## WORK TO COMPLETE:
Use the entries below and reproduce exactly the lines from the one containing "(u1 - c, v1), (u0" down to the one containing "W, FRONT, BACK, H = 1.0, -0.2, 0.42, 0.615", both of them included.

Source texts of formatted documents:
* * * *

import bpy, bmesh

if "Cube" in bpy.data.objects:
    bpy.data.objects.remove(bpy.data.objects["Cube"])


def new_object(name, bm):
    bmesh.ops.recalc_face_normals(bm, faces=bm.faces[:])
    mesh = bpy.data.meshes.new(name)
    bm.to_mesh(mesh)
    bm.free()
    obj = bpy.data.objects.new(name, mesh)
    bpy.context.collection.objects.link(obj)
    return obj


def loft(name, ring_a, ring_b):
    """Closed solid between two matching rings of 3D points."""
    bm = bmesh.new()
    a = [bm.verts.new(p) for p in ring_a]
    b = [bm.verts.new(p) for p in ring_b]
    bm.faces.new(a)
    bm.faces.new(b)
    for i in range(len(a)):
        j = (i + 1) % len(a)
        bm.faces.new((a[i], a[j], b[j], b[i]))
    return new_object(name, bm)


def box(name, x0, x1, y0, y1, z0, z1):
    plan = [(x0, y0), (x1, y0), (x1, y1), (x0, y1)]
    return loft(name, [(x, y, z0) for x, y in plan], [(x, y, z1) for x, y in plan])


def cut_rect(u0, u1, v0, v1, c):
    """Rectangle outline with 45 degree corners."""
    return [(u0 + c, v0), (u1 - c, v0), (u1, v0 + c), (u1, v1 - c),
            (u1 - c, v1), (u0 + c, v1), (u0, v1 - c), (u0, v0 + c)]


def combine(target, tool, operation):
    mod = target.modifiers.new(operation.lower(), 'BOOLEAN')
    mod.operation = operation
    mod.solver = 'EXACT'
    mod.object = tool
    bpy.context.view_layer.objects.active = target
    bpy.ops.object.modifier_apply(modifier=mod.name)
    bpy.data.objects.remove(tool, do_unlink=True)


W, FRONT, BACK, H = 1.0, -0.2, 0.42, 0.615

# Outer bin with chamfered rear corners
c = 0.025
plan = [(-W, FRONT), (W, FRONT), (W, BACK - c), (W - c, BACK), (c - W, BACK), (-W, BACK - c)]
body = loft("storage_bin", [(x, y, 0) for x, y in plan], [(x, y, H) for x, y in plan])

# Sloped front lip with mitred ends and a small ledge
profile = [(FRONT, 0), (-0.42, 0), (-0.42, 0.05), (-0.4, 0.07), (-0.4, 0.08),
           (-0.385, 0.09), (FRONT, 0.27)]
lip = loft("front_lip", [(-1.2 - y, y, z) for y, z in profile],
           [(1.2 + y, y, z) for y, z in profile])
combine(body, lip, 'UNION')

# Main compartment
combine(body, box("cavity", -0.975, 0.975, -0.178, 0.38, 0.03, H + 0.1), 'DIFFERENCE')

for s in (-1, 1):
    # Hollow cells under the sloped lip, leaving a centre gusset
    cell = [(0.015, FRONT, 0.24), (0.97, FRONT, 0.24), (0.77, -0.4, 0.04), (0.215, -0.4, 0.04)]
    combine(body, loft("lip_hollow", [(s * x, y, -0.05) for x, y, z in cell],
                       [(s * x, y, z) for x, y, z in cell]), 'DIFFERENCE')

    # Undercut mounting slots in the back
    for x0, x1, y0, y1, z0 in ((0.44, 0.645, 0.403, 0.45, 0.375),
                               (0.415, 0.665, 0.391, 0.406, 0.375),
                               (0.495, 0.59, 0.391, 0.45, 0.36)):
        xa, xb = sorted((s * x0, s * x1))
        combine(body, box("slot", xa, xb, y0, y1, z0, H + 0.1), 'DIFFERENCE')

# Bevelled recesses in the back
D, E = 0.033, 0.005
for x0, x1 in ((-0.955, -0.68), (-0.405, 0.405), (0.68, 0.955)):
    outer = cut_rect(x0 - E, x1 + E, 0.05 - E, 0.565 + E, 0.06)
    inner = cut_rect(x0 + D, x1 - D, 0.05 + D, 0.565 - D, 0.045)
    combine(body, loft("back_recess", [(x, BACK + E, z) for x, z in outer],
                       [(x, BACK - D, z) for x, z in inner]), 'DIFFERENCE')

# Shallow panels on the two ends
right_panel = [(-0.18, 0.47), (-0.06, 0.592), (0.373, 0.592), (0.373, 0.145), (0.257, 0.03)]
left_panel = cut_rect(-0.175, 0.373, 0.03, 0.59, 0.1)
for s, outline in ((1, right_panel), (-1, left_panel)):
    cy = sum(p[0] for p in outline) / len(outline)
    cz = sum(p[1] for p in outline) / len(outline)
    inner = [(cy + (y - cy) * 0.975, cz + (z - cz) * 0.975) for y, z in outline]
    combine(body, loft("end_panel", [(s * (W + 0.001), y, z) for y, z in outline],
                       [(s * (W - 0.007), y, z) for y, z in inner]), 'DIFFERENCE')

* * * *

## ANSWER BOX:
            (u1 - c, v1), (u0 + c, v1), (u0, v1 - c), (u0, v0 + c)]


def combine(target, tool, operation):
    mod = target.modifiers.new(operation.lower(), 'BOOLEAN')
    mod.operation = operation
    mod.solver = 'EXACT'
    mod.object = tool
    bpy.context.view_layer.objects.active = target
    bpy.ops.object.modifier_apply(modifier=mod.name)
    bpy.data.objects.remove(tool, do_unlink=True)


W, FRONT, BACK, H = 1.0, -0.2, 0.42, 0.615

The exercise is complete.